But when Simon Peter saw it, he fell down at Jesus’ knees, saying, “Depart from me, for I am a sinful man, O Lord.” (Luke 5:8)
And I said: “Woe is me! For I am lost; for I am a man of unclean lips, and I dwell in the midst of a people of unclean lips; for my eyes have seen the King, the LORD of hosts!” (Isaiah 6:5)
Here’s the truth. There have been times in my life when I’ve wanted God to just go away. Now, don’t act shocked. I’m no different than Peter … or Isaiah before him … or Adam and Eve before him. Like all of those God-dodgers, I’ve been exposed, naked before my Creator, and I don’t like it.
The reason why is simple: being exposed means seeing my dirt. I look down and suddenly God’s showing me what I really look like. There’s narcissism splattered on my chest, little white lies running down my arms, and impurity gunking up my legs. I’m tangled and tattered, twisted and torn. And all of this because God’s pure awesomeness shines right through the things I’ve put up to cover all that.
He’s not fooled.
So, I do exactly what most of us do … if we’re honest with ourselves. Instead of asking Him to draw closer and peel off the layers of grime, I try to block out the light and withdraw. You see, that whole draw-close-to-me-and-I’ll-draw-close-to-you thing works. Maybe it works too well. Because when it works, God does more than just hang out. He points out. He speaks out. He makes us miserable about the sin we hide or ignore.
It’s no wonder Isaiah cried out in anguish when He saw God and God saw him. His filthy mouth couldn’t be ignored anymore. And it’s no wonder Peter asked Jesus to go away. His lifestyle could no longer be justified with deity in his boat.
I love that the Bible doesn’t try to prettify these flawed people. God’s Word lays it out there with all the grit and grime intact. I love that because it makes Scripture seem immediate, in my face. I can’t pretend that my flaws are nothing to worry about when God makes sure I see theirs. In all their cowardly glory. Just like mine.
So, what’s God’s response to all this … to my hiding, to my wanting Him to go away? Really, it boils down to this: “Get some courage, man; I’ve got work for you to do.” Or, if you want to be technical, here’s what Jesus said to the cowering Peter: “Don’t be afraid; from now on you’ll catch men.”

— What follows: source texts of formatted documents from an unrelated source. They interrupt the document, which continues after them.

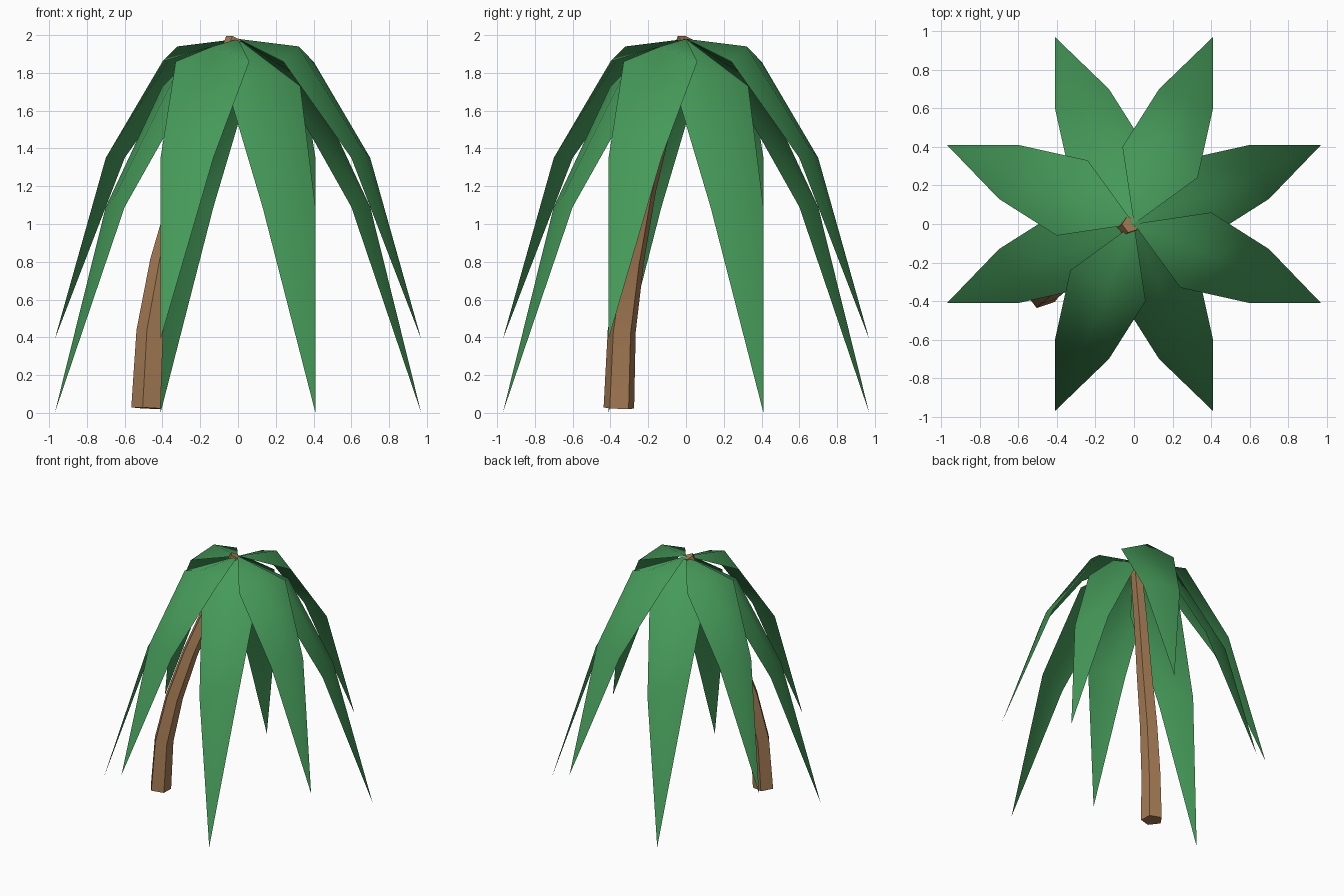
import bpy, bmesh
from math import cos, sin, radians
from mathutils import Vector, Matrix

if "Cube" in bpy.data.objects:
    bpy.data.objects.remove(bpy.data.objects["Cube"])


def material(name, rgb):
    m = bpy.data.materials.new(name)
    m.diffuse_color = (*rgb, 1)
    m.use_nodes = True
    m.node_tree.nodes["Principled BSDF"].inputs["Base Color"].default_value = m.diffuse_color
    return m


def finish(name, bm, mat, angle):
    bmesh.ops.recalc_face_normals(bm, faces=bm.faces)
    me = bpy.data.meshes.new(name)
    bm.to_mesh(me)
    bm.free()
    ob = bpy.data.objects.new(name, me)
    bpy.context.collection.objects.link(ob)
    me.materials.append(mat)
    bpy.ops.object.select_all(action='DESELECT')
    ob.select_set(True)
    bpy.context.view_layer.objects.active = ob
    bpy.ops.object.shade_smooth_by_angle(angle=radians(angle))
    return ob


green = material("leaf_green", (0.06, 0.32, 0.10))
brown = material("trunk_brown", (0.38, 0.20, 0.09))

# Leaf rows: left edge, raised midrib, right edge
ROWS = [
    [(-0.33, -0.24, 1.86), (-0.135, -0.32, 1.94), (0.06, -0.40, 1.86)],
    [(-0.41, -0.60, 1.35), (-0.27, -0.65, 1.41), (-0.13, -0.70, 1.35)],
]
BASE, TIP = (0, 0, 1.98), (-0.41, -0.97, 0.39)


def leaf(name, turn, low):
    """Low leaves are mirrored and droop further with every row."""
    bm = bmesh.new()
    side, droop = (-1, 0.13) if low else (1, 0.0)
    rot = Matrix.Rotation(radians(turn), 3, 'Z')

    def vert(p, row):
        return bm.verts.new(rot @ Vector((p[0] * side, p[1], p[2] - droop * row)))

    base, tip = vert(BASE, 0), vert(TIP, 3)
    r1, r2 = [[vert(p, i + 1) for p in row] for i, row in enumerate(ROWS)]
    for k in range(2):
        bm.faces.new((base, r1[k], r1[k + 1]))
        bm.faces.new((r1[k], r2[k], r2[k + 1], r1[k + 1]))
        bm.faces.new((r2[k], tip, r2[k + 1]))
    ob = finish(name, bm, green, 60)
    # make the sheet face upwards
    if sum(p.normal.z for p in ob.data.polygons) < 0:
        ob.data.flip_normals()


# Crown: four raised and four drooping leaves
for i in range(4):
    leaf(f"upper_leaf_{i + 1}", 90 * i, False)
    leaf(f"lower_leaf_{i + 1}", 90 * i, True)

# Trunk: tapering five-sided tube along a bent path (x, y, z, radius)
PATH = [(-0.48, -0.355, 0.025, 0.085), (-0.46, -0.34, 0.43, 0.078),
        (-0.395, -0.29, 0.80, 0.071), (-0.295, -0.22, 1.17, 0.063),
        (-0.165, -0.115, 1.58, 0.054), (-0.02, -0.003, 1.98, 0.045)]
pts = [Vector(p[:3]) for p in PATH]
bm = bmesh.new()
rings = []
for i, p in enumerate(pts):
    tangent = pts[min(i + 1, len(pts) - 1)] - pts[max(i - 1, 0)]
    q = Vector((0, 0, 1)).rotation_difference(tangent)
    r = PATH[i][3]
    rings.append([bm.verts.new(p + q @ Vector((r * cos(radians(37 + 72 * k)),
                                               r * sin(radians(37 + 72 * k)), 0)))
                  for k in range(5)])
for a, b in zip(rings, rings[1:]):
    for k in range(5):
        n = (k + 1) % 5
        bm.faces.new((a[k], a[n], b[n], b[k]))
bm.faces.new(rings[0][::-1])
bm.faces.new(rings[-1])
finish("trunk", bm, brown, 40)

I’m flawed; I’m fickle. Sometimes, I just want God to leave me alone to wallow in my filth. But He’s not so easily put off. Just like with Peter, He stands me up and sends me on my way. My humanness doesn’t keep Him from using me to share His good news—scars, bruises, and all. Even if sometimes I’d rather He not shine so much light on them.